The records that follow are to be printed exactly, with no images.
-.-.-
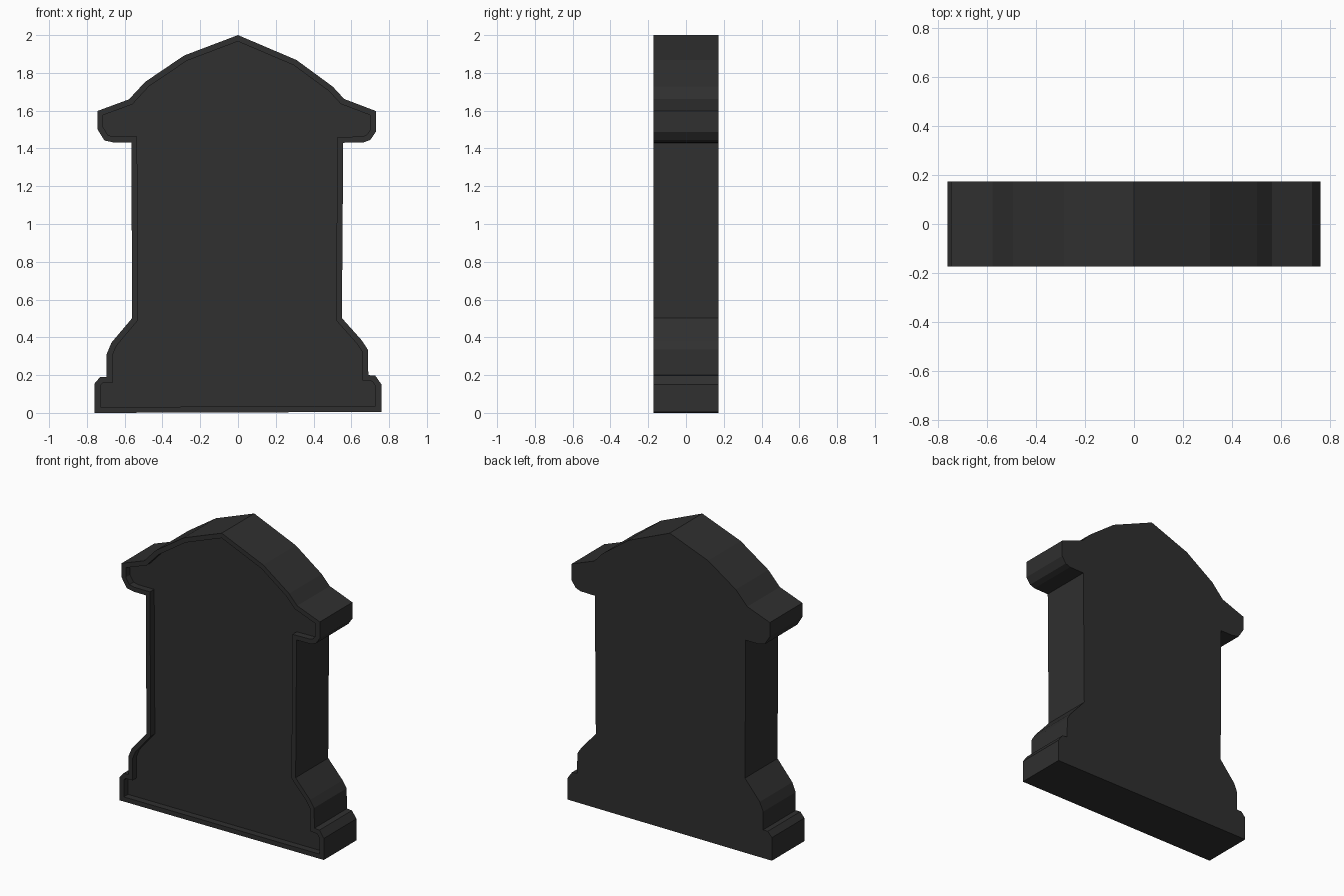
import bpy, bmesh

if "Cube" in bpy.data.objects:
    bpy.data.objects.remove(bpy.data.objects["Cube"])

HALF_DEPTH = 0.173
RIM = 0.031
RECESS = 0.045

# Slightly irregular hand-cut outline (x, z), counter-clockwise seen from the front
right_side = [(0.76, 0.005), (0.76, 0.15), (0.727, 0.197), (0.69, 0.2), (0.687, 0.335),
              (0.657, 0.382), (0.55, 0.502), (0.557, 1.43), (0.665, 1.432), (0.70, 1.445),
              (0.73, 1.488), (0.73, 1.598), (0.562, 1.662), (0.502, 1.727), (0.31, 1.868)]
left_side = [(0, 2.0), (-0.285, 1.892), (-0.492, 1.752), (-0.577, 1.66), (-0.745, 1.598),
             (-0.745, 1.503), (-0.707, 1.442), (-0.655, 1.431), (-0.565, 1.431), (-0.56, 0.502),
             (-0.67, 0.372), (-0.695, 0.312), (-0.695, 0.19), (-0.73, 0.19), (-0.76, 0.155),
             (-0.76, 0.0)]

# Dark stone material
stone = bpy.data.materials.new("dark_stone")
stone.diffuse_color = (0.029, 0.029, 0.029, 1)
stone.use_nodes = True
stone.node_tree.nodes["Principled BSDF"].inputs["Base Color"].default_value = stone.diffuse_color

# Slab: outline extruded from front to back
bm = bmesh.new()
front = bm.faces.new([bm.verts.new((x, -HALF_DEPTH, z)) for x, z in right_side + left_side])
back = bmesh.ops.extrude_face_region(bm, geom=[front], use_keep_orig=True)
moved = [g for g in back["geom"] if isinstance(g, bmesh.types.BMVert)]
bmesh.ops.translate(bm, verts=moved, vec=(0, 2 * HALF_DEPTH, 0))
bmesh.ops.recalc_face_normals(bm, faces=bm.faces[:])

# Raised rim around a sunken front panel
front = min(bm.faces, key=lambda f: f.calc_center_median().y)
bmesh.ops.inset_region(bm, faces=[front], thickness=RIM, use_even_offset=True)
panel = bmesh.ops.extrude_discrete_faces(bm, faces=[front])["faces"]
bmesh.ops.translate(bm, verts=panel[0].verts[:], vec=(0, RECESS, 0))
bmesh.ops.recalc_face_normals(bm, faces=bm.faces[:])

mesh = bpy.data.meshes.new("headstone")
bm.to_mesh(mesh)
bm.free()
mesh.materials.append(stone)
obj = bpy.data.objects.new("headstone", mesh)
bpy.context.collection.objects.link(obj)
-.-.-
*Written response*.
import bpy, bmesh

if "Cube" in bpy.data.objects:
    bpy.data.objects.remove(bpy.data.objects["Cube"])

HALF_DEPTH = 0.173
RIM = 0.031
RECESS = 0.045

# Slightly irregular hand-cut outline (x, z), counter-clockwise seen from the front
right_side = [(0.76, 0.005), (0.76, 0.15), (0.727, 0.197), (0.69, 0.2), (0.687, 0.335),
              (0.657, 0.382), (0.55, 0.502), (0.557, 1.43), (0.665, 1.432), (0.70, 1.445),
              (0.73, 1.488), (0.73, 1.598), (0.562, 1.662), (0.502, 1.727), (0.31, 1.868)]
left_side = [(0, 2.0), (-0.285, 1.892), (-0.492, 1.752), (-0.577, 1.66), (-0.745, 1.598),
             (-0.745, 1.503), (-0.707, 1.442), (-0.655, 1.431), (-0.565, 1.431), (-0.56, 0.502),
             (-0.67, 0.372), (-0.695, 0.312), (-0.695, 0.19), (-0.73, 0.19), (-0.76, 0.155),
             (-0.76, 0.0)]

# Dark stone material
stone = bpy.data.materials.new("dark_stone")
stone.diffuse_color = (0.029, 0.029, 0.029, 1)
stone.use_nodes = True
stone.node_tree.nodes["Principled BSDF"].inputs["Base Color"].default_value = stone.diffuse_color

# Slab: outline extruded from front to back
bm = bmesh.new()
front = bm.faces.new([bm.verts.new((x, -HALF_DEPTH, z)) for x, z in right_side + left_side])
back = bmesh.ops.extrude_face_region(bm, geom=[front], use_keep_orig=True)
moved = [g for g in back["geom"] if isinstance(g, bmesh.types.BMVert)]
bmesh.ops.translate(bm, verts=moved, vec=(0, 2 * HALF_DEPTH, 0))
bmesh.ops.recalc_face_normals(bm, faces=bm.faces[:])

# Raised rim around a sunken front panel
front = min(bm.faces, key=lambda f: f.calc_center_median().y)
bmesh.ops.inset_region(bm, faces=[front], thickness=RIM, use_even_offset=True)
panel = bmesh.ops.extrude_discrete_faces(bm, faces=[front])["faces"]
bmesh.ops.translate(bm, verts=panel[0].verts[:], vec=(0, RECESS, 0))
bmesh.ops.recalc_face_normals(bm, faces=bm.faces[:])

mesh = bpy.data.meshes.new("headstone")
bm.to_mesh(mesh)
bm.free()
mesh.materials.append(stone)
obj = bpy.data.objects.new("headstone", mesh)
bpy.context.collection.objects.link(obj)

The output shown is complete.